The US military renewed contacts with Russia on Friday to discuss how their forces can keep out of one another's way in Syria, even as Moscow deployed fighter jets to the war zone.
US secretary of defence Ash Carter and Russia's defence minister Sergei Shoigu spoke by telephone, spokespersons from their ministries said.
Washington and its NATO allies broke off ties with the Russian military in April last year in protest at Moscow's intervention in Ukraine.
But now the rivals find themselves enmeshed in Syria, where they face an opportunity to work together but also the danger of an accidental clash.
For a year, the United States and a coalition of Western and Arab allies have been carrying out air strikes against Islamic State jihadists.
The United States has also, with limited success, been training Syrians who are fighting the extremist IS group but who are also in revolt against the Damascus regime.

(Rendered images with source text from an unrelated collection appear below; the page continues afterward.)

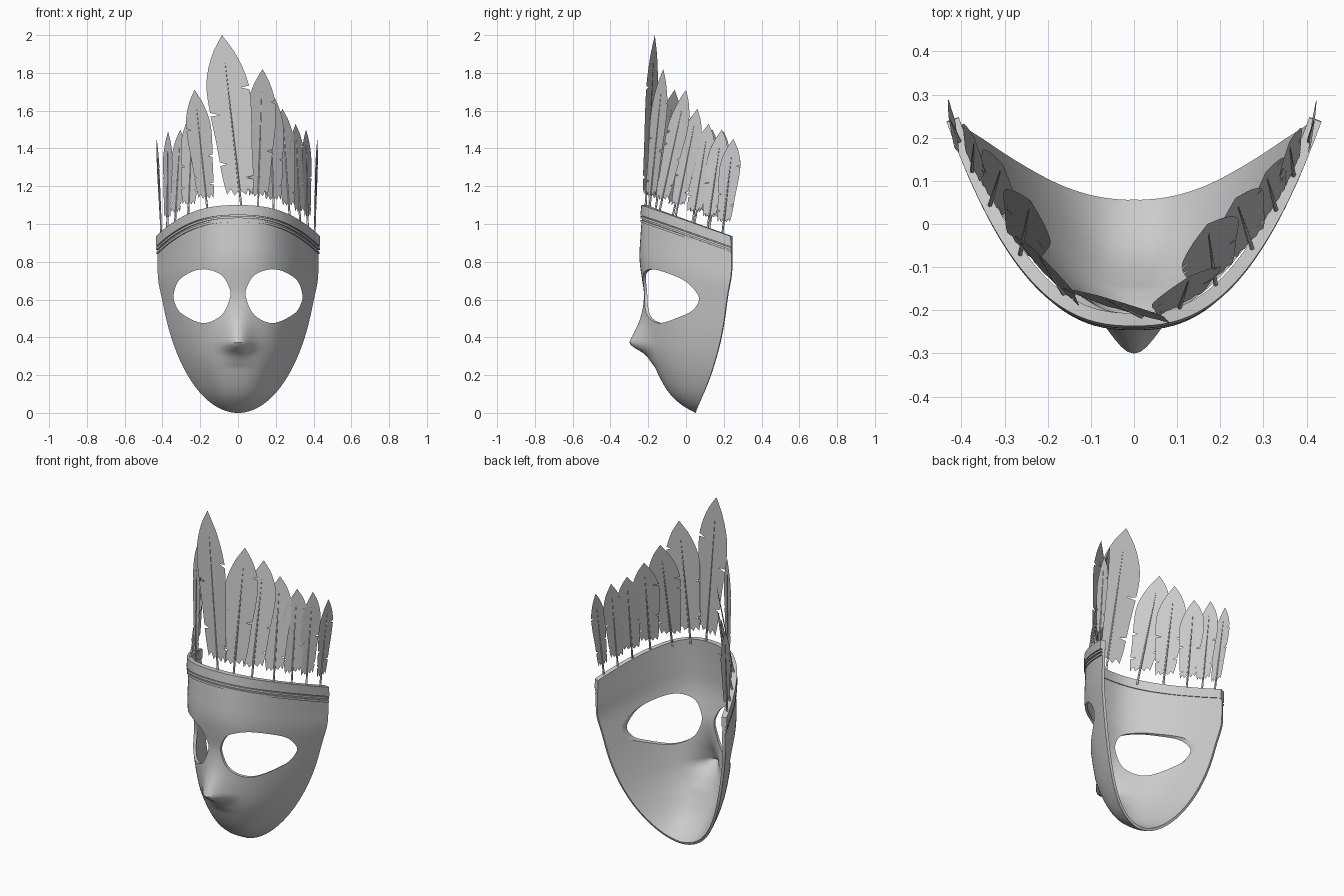
import bpy, bmesh, math, random
from mathutils import Vector

if "Cube" in bpy.data.objects:
    bpy.data.objects.remove(bpy.data.objects["Cube"])

random.seed(4)


def make(name, verts, faces, smooth=True):
    me = bpy.data.meshes.new(name)
    me.from_pydata([tuple(v) for v in verts], [], faces)
    ob = bpy.data.objects.new(name, me)
    bpy.context.collection.objects.link(ob)
    bm = bmesh.new()
    bm.from_mesh(me)
    if smooth:
        bmesh.ops.recalc_face_normals(bm, faces=bm.faces)
    bm.to_mesh(me)
    bm.free()
    return ob


def shade(ob, deg=40):
    bpy.ops.object.select_all(action='DESELECT')
    ob.select_set(True)
    bpy.context.view_layer.objects.active = ob
    bpy.ops.object.shade_smooth_by_angle(angle=math.radians(deg))


def curve(pts, x):
    """Smooth interpolation through (x, y) pairs."""
    x = min(max(x, pts[0][0]), pts[-1][0])
    n = len(pts)

    def slope(k):
        a, b = pts[max(k - 1, 0)], pts[min(k + 1, n - 1)]
        return (b[1] - a[1]) / (b[0] - a[0])
    for k in range(n - 1):
        (x0, y0), (x1, y1) = pts[k], pts[k + 1]
        if x <= x1:
            h = x1 - x0
            t = (x - x0) / h
            return ((2*t**3 - 3*t*t + 1) * y0 + (t**3 - 2*t*t + t) * h * slope(k)
                    + (3*t*t - 2*t**3) * y1 + (t**3 - t*t) * h * slope(k + 1))


# face profiles by height: centre line, back edge, nose height
FRONT = [(0, .05), (.04, -.02), (.1, -.085), (.2, -.145), (.3, -.185), (.4, -.2),
         (.6, -.215), (.8, -.245), (.95, -.24), (1.12, -.225)]
BACK = [(0, .05), (.2, .13), (.4, .185), (.6, .215), (.9, .24), (1.12, .24)]
NOSE = [(.24, 0), (.31, .03), (.345, .08), (.37, .103), (.4, .087), (.5, .035), (.62, .005), (.72, 0)]


def face(s, z):
    """Point on the mask; s = -1..1 across, z = height at the centre line."""
    q = max(0, 1 - z / .9)
    w = max(.012, .425 * math.sqrt(1 - q * q))
    f, b = curve(FRONT, z), curve(BACK, z)
    x = s * w
    y = f + (b - f) * abs(s) ** 2.5
    y -= curve(NOSE, z) * math.exp(-(x / .075) ** 2)
    k = min(1, max(0, (z - .55) / .45))
    return Vector((x, y, z - .354 * k * k * (3 - 2 * k) * (y + .24)))


# mask shell
NU, NV = 72, 72
verts = [face(math.sin(math.pi / 2 * (2 * i / NU - 1)), 1.07 * (j / NV) ** 1.35)
         for j in range(NV + 1) for i in range(NU + 1)]
R = NU + 1
faces = [(j*R + i, j*R + i + 1, (j+1)*R + i + 1, (j+1)*R + i) for j in range(NV) for i in range(NU)]
mask = make("mask_face", verts, faces, smooth=False)
sol = mask.modifiers.new("thick", 'SOLIDIFY')
sol.thickness = .015
sol.offset = -1

# eye hole cutters
EYE = [(.34, .63), (.305, .71), (.2, .76), (.095, .735), (.045, .66), (.045, .6),
       (.09, .515), (.185, .475), (.29, .52), (.33, .57)]
loop = []
for k in range(len(EYE)):
    p0, p1, p2, p3 = [Vector(EYE[(k + d) % len(EYE)]) for d in (-1, 0, 1, 2)]
    for t in (0, .2, .4, .6, .8):
        loop.append(.5 * (2*p1 + (p2 - p0)*t + (2*p0 - 5*p1 + 4*p2 - p3)*t*t + (3*p1 - p0 - 3*p2 + p3)*t**3))
verts, faces, n = [], [], len(loop)
for side in (1, -1):
    o = len(verts)
    verts += [(side * p.x, y, p.y) for y in (-.6, .6) for p in loop]
    faces += [[o + i for i in range(n)], [o + n + i for i in range(n)]]
    faces += [(o + i, o + (i+1) % n, o + n + (i+1) % n, o + n + i) for i in range(n)]
cutter = make("eye_cutter", verts, faces)
cutter.hide_render = True
bo = mask.modifiers.new("eyes", 'BOOLEAN')
bo.operation = 'DIFFERENCE'
bo.solver = 'EXACT'
bo.object = cutter
dg = bpy.context.evaluated_depsgraph_get()
mask.data = bpy.data.meshes.new_from_object(mask.evaluated_get(dg))
mask.modifiers.clear()
bpy.data.objects.remove(cutter)
shade(mask)


# forehead bands following the top edge
def band(name, z0, z1, inner, outer):
    verts, N = [], 64
    for i in range(N + 1):
        s = math.sin(math.pi / 2 * (2 * i / N - 1))
        t = face(min(s + .004, 1), 1.05) - face(max(s - .004, -1), 1.05)
        nrm = Vector((t.y, -t.x, 0)).normalized()
        for z, d in ((z0, inner), (z0, outer), (z1, outer), (z1, inner)):
            verts.append(face(s, z) + nrm * d)
    faces = [(4*i + k, 4*i + (k+1) % 4, 4*i + 4 + (k+1) % 4, 4*i + 4 + k) for i in range(N) for k in range(4)]
    faces += [(0, 1, 2, 3), (4*N, 4*N + 1, 4*N + 2, 4*N + 3)]
    shade(make(name, verts, faces))


band("head_band", 1.05, 1.105, -.02, .01)
band("upper_trim", 1.033, 1.045, -.005, .009)
band("lower_trim", 1.012, 1.024, -.005, .007)

# feathers
SHAPE = [(0, .6), (.1, .72), (.3, .82), (.58, 1), (.72, .95), (.88, .55), (1, 0)]


def feather(name, bx, by, tip, width, angle):
    base = Vector((bx, by, 1.08 - .354 * (by + .24)))
    tip = Vector(tip)
    a = math.radians(angle)
    side = Vector((math.cos(a), math.sin(a), 0))
    length = (tip - base).length
    start = .085 / length

    def at(t, off):
        return base.lerp(tip, start + (1 - start) * t) + side * off * width / 2

    # one edge of the vane, with a few torn notches
    def edge(sgn):
        cuts = [random.uniform(.08, .2), random.uniform(.3, .55), random.uniform(.62, .75)]
        cuts = random.sample(cuts, 2)
        pts = [(k / 20, curve(SHAPE, k / 20)) for k in range(20)
               if all(abs(k / 20 - c) > .02 for c in cuts)]
        for c in cuts:
            w = curve(SHAPE, c)
            pts += [(c - .012, w), (c, w * random.uniform(.5, .75)), (c + .012, w)]
        return [at(t, sgn * w) for t, w in sorted(pts)]
    ragged = [at(.035, -.4), at(-.005, -.25), at(.03, 0), at(0, .3), at(.04, .42)]
    verts = edge(1) + [tip] + edge(-1)[::-1] + ragged
    make(name + "_vane", verts, [list(range(len(verts)))], smooth=False)

    # tapered quill
    end = base.lerp(tip, .84)
    ax = (tip - base).normalized()
    u = side
    v = ax.cross(u).normalized()
    ring = [math.tau * k / 6 for k in range(6)]
    verts = [p + (u * math.cos(r) + v * math.sin(r)) * rad
             for p, rad in ((base, .006), (end, .0015)) for r in ring]
    faces = [(k, (k+1) % 6, 6 + (k+1) % 6, 6 + k) for k in range(6)] + [list(range(6)), list(range(6, 12))]
    shade(make(name + "_quill", verts, faces), 65)


feather("center_feather", .02, -.215, (-.085, -.165, 2.0), .235, -15)
RIGHT = [(.105, -.195, (.13, -.12, 1.82), .18, 28), (.19, -.145, (.17, -.0, 1.71), .17, 40),
         (.275, -.06, (.235, .06, 1.61), .15, 47), (.33, .03, (.305, .12, 1.53), .14, 57),
         (.37, .11, (.36, .19, 1.5), .12, 65), (.405, .19, (.42, .25, 1.45), .11, 83)]
LEFT = [(-.16, -.165, (-.23, -.06, 1.71), .18, -43), (-.265, -.075, (-.24, .055, 1.6), .16, -48),
        (-.335, .04, (-.305, .14, 1.5), .14, -58), (-.375, .12, (-.37, .2, 1.49), .12, -65),
        (-.405, .19, (-.43, .25, 1.45), .11, -83)]
for label, rows in (("right", RIGHT), ("left", LEFT)):
    for k, row in enumerate(rows):
        feather(f"{label}_feather_{k + 1}", *row)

Russia, meanwhile, is providing support to Bashar al-Assad's government and building up its own military presence at an airbase and a naval depot in western Syria.
In addition to the tanks, armored cars and trucks that have been spotted at the Latakia airbase in recent weeks, four Russian fighter jets are on the ground there, a US official told AFP.
"The secretary and the minister talked about areas where the United States and Russia's perspectives overlap and areas of divergence," Pentagon spokesman Peter Cook said.
Russian defense ministry spokesman Igor Konashenkov told Russian agencies that the call had lasted an hour and was focused on "efforts to combat international terrorism."
"The conversation showed that the two points of view are similar or the same on most of the issues discussed," he added.
According to Cook, Kerry "emphasized the importance of pursuing such consultations in parallel with diplomatic talks that would ensure a political transition in Syria.
"Both the secretary and the minister agreed to continue their dialogue."
The renewal of contacts marks a new but begrudging willingness by Washington to engage with Russia, after months of giving President Vladimir Putin the cold shoulder over his actions in Ukraine.
But a spokesman for the State Department, Mark Toner, insisted that simply trying to find ways to avoid the forces bumping into one another in the war zone does not imply a renewal of military ties.
"The high-level military-to-military contact and cooperation with Russia that we suspended in response to Russia's illegal occupation and attempted annexation of Crimea still remains in effect," he said.
"We want to see... a de-confliction mechanism put in place if Russia intends to move forward with some kind of new effort on the ground in Syria, again, at a much more operational level."
Putin has provided vital support to Assad through a popular uprising against his regime and as the conflict has metastasized into a brutal civil war that has killed 240,000 people and displaced millions.
Moscow has also sought to portray Assad's army as a shield against Islamist rebels, including IS, which has seized a vast swathe of eastern Syria and northern Iraq and declared a so-called "caliphate."
Washington and its European, Turkish and Arab allies view Assad as a pariah who they blame for plunging Syria into chaos and allowing the Islamic State group to thrive.
But, with Western efforts to tackle the Islamic State group floundering, and the moderate Syrian opposition losing ground to radicals, the US officials have suggested Russia may have a role to play in the fight.